RECORDS PROVIDED ▸

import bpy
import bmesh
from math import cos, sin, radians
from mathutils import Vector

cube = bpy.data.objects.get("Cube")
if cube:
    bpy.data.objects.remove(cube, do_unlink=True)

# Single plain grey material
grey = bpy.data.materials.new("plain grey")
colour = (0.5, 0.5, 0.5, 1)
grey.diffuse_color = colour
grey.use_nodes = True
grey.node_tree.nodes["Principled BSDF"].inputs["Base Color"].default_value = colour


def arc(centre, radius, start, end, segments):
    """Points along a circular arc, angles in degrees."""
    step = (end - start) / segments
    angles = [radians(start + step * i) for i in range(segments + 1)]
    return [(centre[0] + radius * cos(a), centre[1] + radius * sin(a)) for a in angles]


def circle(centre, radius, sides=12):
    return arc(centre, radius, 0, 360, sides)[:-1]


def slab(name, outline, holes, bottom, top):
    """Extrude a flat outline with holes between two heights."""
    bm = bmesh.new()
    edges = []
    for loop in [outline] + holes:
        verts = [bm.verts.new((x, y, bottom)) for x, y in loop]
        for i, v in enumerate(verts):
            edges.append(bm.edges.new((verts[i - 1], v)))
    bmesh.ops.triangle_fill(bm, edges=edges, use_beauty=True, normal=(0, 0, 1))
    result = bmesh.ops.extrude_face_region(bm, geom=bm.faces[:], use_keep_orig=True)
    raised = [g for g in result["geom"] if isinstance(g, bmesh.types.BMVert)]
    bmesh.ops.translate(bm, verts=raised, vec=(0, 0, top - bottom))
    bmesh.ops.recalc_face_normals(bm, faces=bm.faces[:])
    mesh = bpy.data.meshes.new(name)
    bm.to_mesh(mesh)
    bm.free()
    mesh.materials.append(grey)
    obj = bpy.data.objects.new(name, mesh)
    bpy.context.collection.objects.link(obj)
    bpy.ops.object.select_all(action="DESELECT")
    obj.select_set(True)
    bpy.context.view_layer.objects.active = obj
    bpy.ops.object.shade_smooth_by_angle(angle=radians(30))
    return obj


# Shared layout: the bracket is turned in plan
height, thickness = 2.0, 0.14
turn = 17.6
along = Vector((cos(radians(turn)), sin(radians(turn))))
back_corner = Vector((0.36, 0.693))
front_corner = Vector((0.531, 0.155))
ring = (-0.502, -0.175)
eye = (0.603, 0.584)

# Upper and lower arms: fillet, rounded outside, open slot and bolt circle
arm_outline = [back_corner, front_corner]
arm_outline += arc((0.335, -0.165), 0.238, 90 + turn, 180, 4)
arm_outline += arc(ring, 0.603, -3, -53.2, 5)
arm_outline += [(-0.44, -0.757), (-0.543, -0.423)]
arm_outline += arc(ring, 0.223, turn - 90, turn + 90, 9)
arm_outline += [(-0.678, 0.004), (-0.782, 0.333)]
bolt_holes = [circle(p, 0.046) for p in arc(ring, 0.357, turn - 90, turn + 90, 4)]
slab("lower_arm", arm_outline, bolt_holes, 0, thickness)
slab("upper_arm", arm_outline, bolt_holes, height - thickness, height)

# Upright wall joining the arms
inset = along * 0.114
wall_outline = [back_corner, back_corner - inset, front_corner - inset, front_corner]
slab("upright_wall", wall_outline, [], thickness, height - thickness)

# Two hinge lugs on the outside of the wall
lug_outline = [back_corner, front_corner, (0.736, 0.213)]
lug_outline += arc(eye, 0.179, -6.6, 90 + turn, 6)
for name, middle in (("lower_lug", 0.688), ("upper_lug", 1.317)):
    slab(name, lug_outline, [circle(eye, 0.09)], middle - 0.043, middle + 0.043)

YOUR OBJECTIVE ▸
From the first line to the last, return the data above exactly.

EXERCISE RESPONSE ▸
import bpy
import bmesh
from math import cos, sin, radians
from mathutils import Vector

cube = bpy.data.objects.get("Cube")
if cube:
    bpy.data.objects.remove(cube, do_unlink=True)

# Single plain grey material
grey = bpy.data.materials.new("plain grey")
colour = (0.5, 0.5, 0.5, 1)
grey.diffuse_color = colour
grey.use_nodes = True
grey.node_tree.nodes["Principled BSDF"].inputs["Base Color"].default_value = colour


def arc(centre, radius, start, end, segments):
    """Points along a circular arc, angles in degrees."""
    step = (end - start) / segments
    angles = [radians(start + step * i) for i in range(segments + 1)]
    return [(centre[0] + radius * cos(a), centre[1] + radius * sin(a)) for a in angles]


def circle(centre, radius, sides=12):
    return arc(centre, radius, 0, 360, sides)[:-1]


def slab(name, outline, holes, bottom, top):
    """Extrude a flat outline with holes between two heights."""
    bm = bmesh.new()
    edges = []
    for loop in [outline] + holes:
        verts = [bm.verts.new((x, y, bottom)) for x, y in loop]
        for i, v in enumerate(verts):
            edges.append(bm.edges.new((verts[i - 1], v)))
    bmesh.ops.triangle_fill(bm, edges=edges, use_beauty=True, normal=(0, 0, 1))
    result = bmesh.ops.extrude_face_region(bm, geom=bm.faces[:], use_keep_orig=True)
    raised = [g for g in result["geom"] if isinstance(g, bmesh.types.BMVert)]
    bmesh.ops.translate(bm, verts=raised, vec=(0, 0, top - bottom))
    bmesh.ops.recalc_face_normals(bm, faces=bm.faces[:])
    mesh = bpy.data.meshes.new(name)
    bm.to_mesh(mesh)
    bm.free()
    mesh.materials.append(grey)
    obj = bpy.data.objects.new(name, mesh)
    bpy.context.collection.objects.link(obj)
    bpy.ops.object.select_all(action="DESELECT")
    obj.select_set(True)
    bpy.context.view_layer.objects.active = obj
    bpy.ops.object.shade_smooth_by_angle(angle=radians(30))
    return obj


# Shared layout: the bracket is turned in plan
height, thickness = 2.0, 0.14
turn = 17.6
along = Vector((cos(radians(turn)), sin(radians(turn))))
back_corner = Vector((0.36, 0.693))
front_corner = Vector((0.531, 0.155))
ring = (-0.502, -0.175)
eye = (0.603, 0.584)

# Upper and lower arms: fillet, rounded outside, open slot and bolt circle
arm_outline = [back_corner, front_corner]
arm_outline += arc((0.335, -0.165), 0.238, 90 + turn, 180, 4)
arm_outline += arc(ring, 0.603, -3, -53.2, 5)
arm_outline += [(-0.44, -0.757), (-0.543, -0.423)]
arm_outline += arc(ring, 0.223, turn - 90, turn + 90, 9)
arm_outline += [(-0.678, 0.004), (-0.782, 0.333)]
bolt_holes = [circle(p, 0.046) for p in arc(ring, 0.357, turn - 90, turn + 90, 4)]
slab("lower_arm", arm_outline, bolt_holes, 0, thickness)
slab("upper_arm", arm_outline, bolt_holes, height - thickness, height)

# Upright wall joining the arms
inset = along * 0.114
wall_outline = [back_corner, back_corner - inset, front_corner - inset, front_corner]
slab("upright_wall", wall_outline, [], thickness, height - thickness)

# Two hinge lugs on the outside of the wall
lug_outline = [back_corner, front_corner, (0.736, 0.213)]
lug_outline += arc(eye, 0.179, -6.6, 90 + turn, 6)
for name, middle in (("lower_lug", 0.688), ("upper_lug", 1.317)):
    slab(name, lug_outline, [circle(eye, 0.09)], middle - 0.043, middle + 0.043)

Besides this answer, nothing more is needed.